If you watch dog owners, you’ll soon realize that they talk for their pets. Our son nicknamed that activity “dog balloons” like the dialogue balloons that appear in comic strips. That’s what led to me looking at the world of Carding from Nearly’s perspective. What cracks me up is how much people respond to that. It seems that everyone loves Nearly, and gets how funny the world of people can look from a dog’s perspective.
By the way, Nearly’s name is an homage of sorts to one of my favorite characters, Nero Wolfe in the Rex Stout mysteries. (Nearly’s owner’s name is Edie Wolfe.) It’s also something of a comment on the origins of dogs since they are all “nearly wolf.”
You’ll also notice that Nearly’s best buddy is named R.G., a beagle owned by Ruth Goodwin. In the Rex Stout novels, the smart-mouthed narrator is named Archie Goodwin.
What can readers expect in the sequel?
Carding, Vermont would be just another little town in the Green Mountain state if it wasn’t for the Carding Academy of Traditional Arts. The academy’s main building is in the former home of a famous painter named Joseph Stillman Croft.
Now Croft was a great painter but a fairly lousy human being. In his will, Croft stipulated that the school had to keep a large painting called ‘Thieves of Fire’ in the building’s foyer. If the painting is moved by anyone but “its rightful owner”, the school forfeits its right to use Croft’s home.
No one knows what Croft meant by rightful owner except that that person’s last name is not Croft.
The painting is gloomy, filled with the gray light of November in Vermont. The main body of the piece is a stubbled cornfield. On the right stands a young woman, her face turned away from the viewer. On the left sits a large, ominous crow on the branch of a large tree.

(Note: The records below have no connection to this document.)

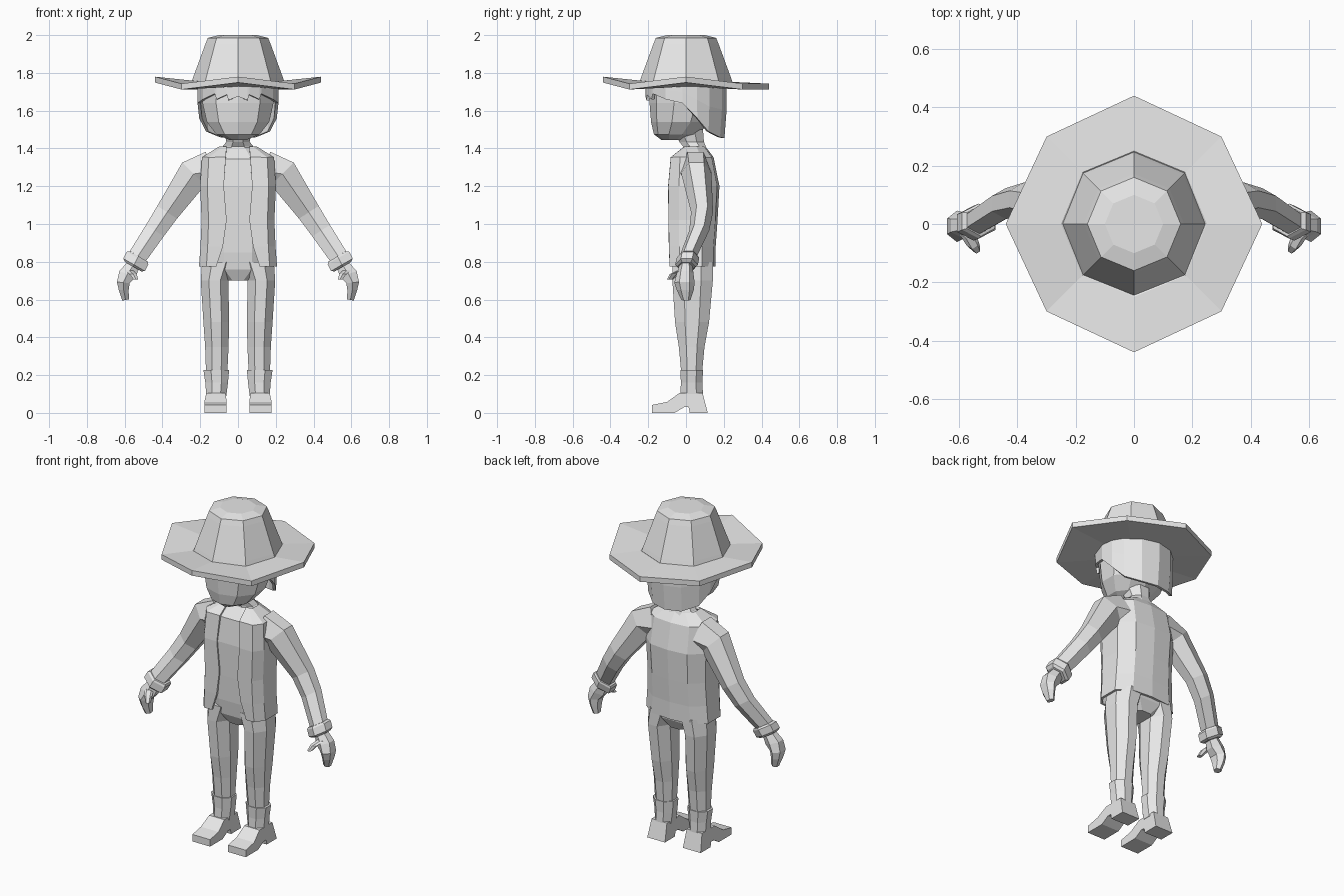
import bpy, bmesh
from math import sin, cos, pi, radians
from mathutils import Vector

old = bpy.data.objects.get("Cube")
if old:
    bpy.data.objects.remove(old, do_unlink=True)

grey = bpy.data.materials.new("plain_grey")
grey.use_nodes = True
grey.diffuse_color = (0.8, 0.8, 0.8, 1)
grey.node_tree.nodes["Principled BSDF"].inputs["Base Color"].default_value = (0.8, 0.8, 0.8, 1)


def skin(name, rings, closed=True, caps=True, loop=False, mirror=False, thick=0):
    """Join rings of points with quads into one flat-shaded object."""
    bm = bmesh.new()
    rows = [[bm.verts.new(p) for p in ring] for ring in rings]
    n = len(rows[0])
    pairs = list(zip(rows, rows[1:])) + ([(rows[-1], rows[0])] if loop else [])
    for a, b in pairs:
        for i in range(n if closed else n - 1):
            j = (i + 1) % n
            bm.faces.new((a[i], a[j], b[j], b[i]))
    if caps:
        bm.faces.new(rows[0])
        bm.faces.new(rows[-1])
    bmesh.ops.recalc_face_normals(bm, faces=bm.faces)
    mesh = bpy.data.meshes.new(name)
    bm.to_mesh(mesh)
    bm.free()
    mesh.materials.append(grey)
    obj = bpy.data.objects.new(name, mesh)
    bpy.context.collection.objects.link(obj)
    if thick:
        mod = obj.modifiers.new("thickness", "SOLIDIFY")
        mod.thickness, mod.offset = thick, 0
    if mirror:
        mod = obj.modifiers.new("both_sides", "MIRROR")
        mod.use_mirror_merge = False
    return obj


def outline(n, half_turn=False):
    """Regular polygon stretched to reach one unit on each axis."""
    pts = [((i + 0.5 * half_turn) * 2 * pi / n) for i in range(n)]
    mx, my = max(cos(a) for a in pts), max(sin(a) for a in pts)
    return [(cos(a) / mx, sin(a) / my) for a in pts]


def loft(name, rings, shape, **kw):
    """Each ring: x, y, z, x radius, y radius, tilt in degrees outward."""
    out = []
    for x, y, z, rx, ry, *tilt in rings:
        t = radians(tilt[0]) if tilt else 0
        out.append([Vector((x + u * rx * cos(t), y + v * ry, z + u * rx * sin(t)))
                    for u, v in shape])
    return skin(name, out, **kw)


OCT = outline(8)
OCT_FLAT = outline(8, True)
HEX = outline(6, True)
TEN = outline(10, True)

# Hat crown
loft("hat_crown", [(0, 0, 1.74, .25, .25), (0, 0, 1.775, .238, .238),
                   (0, 0, 1.955, .172, .172), (0, 0, 1.985, .16, .16),
                   (0, 0, 2.0, .1, .1)], OCT)

# Hat brim, with the front and side points turned up
def brim_ring(r_point, r_corner, lift, z):
    ring = []
    for i in range(8):
        a = i * pi / 4
        r = r_corner if i % 2 else r_point
        up = 0 if i % 2 or i == 2 else lift
        ring.append((r * cos(a), r * sin(a), z + up))
    return ring

skin("hat_brim", [brim_ring(.25, .25, .008, 1.752), brim_ring(.44, .424, .037, 1.743),
                  brim_ring(.44, .424, .037, 1.712), brim_ring(.2, .2, .008, 1.72)],
     caps=False, loop=True)

# Head and neck
loft("head", [(0, -.07, 1.445, .045, .06), (0, -.055, 1.475, .115, .115),
              (0, -.025, 1.54, .165, .16), (0, -.005, 1.64, .188, .188),
              (0, 0, 1.75, .188, .188)], TEN)
loft("neck", [(0, .05, 1.36, .1, .075), (0, .045, 1.41, .082, .06),
              (0, .03, 1.435, .062, .065), (0, .01, 1.5, .075, .08)], OCT_FLAT)

# Hair: jagged fringe in front, dropping to the nape behind
hem = [(0, 1.675), (14, 1.655), (16, 1.685), (32, 1.66), (35, 1.69), (60, 1.66),
       (85, 1.64), (106, 1.56), (125, 1.49), (152, 1.46), (180, 1.455)]
hem = hem + [(360 - a, z) for a, z in reversed(hem[1:-1])]
hair = []
for f in (0, .5, 1):
    ring = []
    for a, low in hem:
        z = 1.755 + (low - 1.755) * f
        r = .207 - .1 * max(0, 1.57 - z)
        ring.append((r * sin(radians(a)), -r * cos(radians(a)), z))
    hair.append(ring)
skin("hair", hair, caps=False, thick=.016)

# Shirt and hips
loft("shirt", [(0, .035, .7, .07, .07), (0, .035, .76, .175, .1),
               (0, .035, .85, .18, .112), (0, .035, 1.0, .175, .118),
               (0, .035, 1.2, .18, .122), (0, .03, 1.345, .17, .1),
               (0, .045, 1.41, .08, .055)], OCT_FLAT)

# Open jacket: bottom to top, with front opening, half width, front and back depth
jacket = []
for z, gap, w, front, back in [(.775, .115, .2, -.08, .148), (.88, .08, .192, -.084, .15),
                               (1.02, .06, .186, -.086, .16), (1.2, .075, .194, -.088, .17),
                               (1.35, .065, .185, -.075, .14), (1.405, .06, .095, -.005, .098)]:
    half = [(gap, front), (w * .82, front), (w, front * .4), (w, back * .55),
            (w * .62, back * .93), (0, back)]
    right = [(-x, y) for x, y in reversed(half[:-1])]
    jacket.append([(x, y, z) for x, y in half + right])
skin("jacket", jacket, closed=False, caps=False, thick=.014)

# Sleeves, cuffs and hands
loft("sleeves", [(.13, .05, 1.28, .11, .085, 68), (.235, .055, 1.265, .085, .08, 45),
                 (.375, .085, 1.062, .062, .058, 33), (.44, .07, .965, .056, .053, 33),
                 (.53, .012, .83, .05, .046, 32)], HEX, mirror=True)
loft("cuffs", [(.525, .012, .828, .055, .054, 30), (.532, .01, .82, .066, .06, 30),
               (.55, .003, .784, .066, .06, 30), (.555, .002, .774, .05, .048, 30)],
     HEX, mirror=True)
loft("hands", [(.552, 0, .785, .034, .034, 30), (.585, -.005, .735, .046, .045, 20),
               (.607, -.008, .69, .034, .054, 5), (.605, -.004, .65, .026, .045, 0),
               (.595, 0, .598, .018, .024, -10)], HEX, mirror=True)
loft("thumbs", [(.578, -.02, .755, .022, .026), (.555, -.062, .735, .019, .024),
                (.54, -.085, .705, .012, .017)], HEX, mirror=True)

# Trouser legs
loft("legs", [(.1, .035, .8, .09, .108), (.124, .035, .7, .073, .107),
              (.115, .032, .48, .068, .09), (.112, .03, .35, .062, .068),
              (.113, .03, .18, .055, .052)], OCT_FLAT, mirror=True)

# Boots: shaft plus a side profile extruded across the foot
loft("boot_shafts", [(.115, .03, .228, .068, .06), (.113, .03, .16, .06, .057),
                     (.115, .03, .09, .053, .06)], OCT_FLAT, mirror=True)
foot = [(-.18, 0), (-.18, .042), (-.1, .058), (-.035, .105), (.088, .105),
        (.115, 0), (.02, 0), (.014, .03), (-.01, .03), (-.06, 0)]

def foot_side(low, high):
    return [(high if z > .1 else low, y, z) for y, z in foot]

skin("boot_feet", [foot_side(.06, .066), foot_side(.178, .168)], mirror=True)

Thieves of Fire is unlike the colorful folk art that made Croft famous, and everyone who sees it takes an immediate dislike to it though they’re never sure why.
Thieves of Fire is about the story behind that painting and a whole lot more, of course, because there’s always something going on in Carding.
In the last book you experimented by including a dog’s perspective and using a blog to introduce us to the town, are there any new devices or techniques you try in the new book?
I’m playing with time and personal history in Thieves of Fire, not in the sense of time travel á la Dr. Who but in the sense that our pasts form our presents. It’s not just Joseph Stillman Croft’s past that haunts Carding but Edie Wolfe’s past as well. Who was the father of her children?
You self-publish your books. Did you ever consider going a more traditional route?
I consider myself an independent publisher. My definition of self-publishing is someone who pays for author services through a company such as iUniverse or Author House, something I would never do.
This is a huge question but my answer boils down to this: creative control.
I’ve been a professional writer since 1987. I started in newspapers then moved into magazines and then into book publishing. My career in book publishing coincided with the last years of traditional publishing’s dominance of the world of books. I left traditional publishing just as the new publishing paradigm, author controlled publishing, was made possible by changes in printing and book selling.
I’ve published three books with traditional publishers—one with St. Martin’s and two with Wiley Publishing. I had great people to work with in each case. But I know enough about how the industry works to understand its very real limitations.
I design book interiors and book covers. I know how to hire good editors and work with them to make my books the best they can be. I know how to manage distribution and sales. I’m comfortable with marketing my own work.
I never considered making my Carding novels available to traditional publishing because I didn’t see any advantage to doing that.